— Exercise instructions —
Check each line of the listing below for the string "grey", and copy the ones that have it.

— Material for this exercise —
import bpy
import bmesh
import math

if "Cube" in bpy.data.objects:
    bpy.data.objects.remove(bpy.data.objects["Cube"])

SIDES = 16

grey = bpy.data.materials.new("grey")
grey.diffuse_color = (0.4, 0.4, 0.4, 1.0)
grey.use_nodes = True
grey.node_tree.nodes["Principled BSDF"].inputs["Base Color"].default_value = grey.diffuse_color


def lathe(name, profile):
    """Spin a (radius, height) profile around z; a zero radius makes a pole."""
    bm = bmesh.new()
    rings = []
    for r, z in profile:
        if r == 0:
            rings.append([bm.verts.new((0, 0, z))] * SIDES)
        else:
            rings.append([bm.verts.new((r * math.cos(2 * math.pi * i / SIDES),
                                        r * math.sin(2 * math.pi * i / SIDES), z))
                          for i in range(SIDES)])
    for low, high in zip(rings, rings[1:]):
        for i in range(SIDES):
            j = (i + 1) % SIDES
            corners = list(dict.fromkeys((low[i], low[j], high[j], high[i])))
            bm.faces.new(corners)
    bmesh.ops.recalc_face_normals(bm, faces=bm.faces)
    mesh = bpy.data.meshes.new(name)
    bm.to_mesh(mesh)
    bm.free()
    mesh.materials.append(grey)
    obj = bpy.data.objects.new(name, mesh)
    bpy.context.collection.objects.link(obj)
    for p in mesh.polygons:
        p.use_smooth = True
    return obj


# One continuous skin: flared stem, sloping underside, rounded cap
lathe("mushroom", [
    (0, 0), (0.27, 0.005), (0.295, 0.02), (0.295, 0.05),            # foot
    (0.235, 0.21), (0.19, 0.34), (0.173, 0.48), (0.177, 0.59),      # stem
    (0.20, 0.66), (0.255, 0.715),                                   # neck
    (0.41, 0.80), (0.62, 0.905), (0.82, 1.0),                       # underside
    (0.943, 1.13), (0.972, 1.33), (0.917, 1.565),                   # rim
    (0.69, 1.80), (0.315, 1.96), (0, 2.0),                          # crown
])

— Written response —
grey = bpy.data.materials.new("grey")
grey.diffuse_color = (0.4, 0.4, 0.4, 1.0)
grey.use_nodes = True
grey.node_tree.nodes["Principled BSDF"].inputs["Base Color"].default_value = grey.diffuse_color
    mesh.materials.append(grey)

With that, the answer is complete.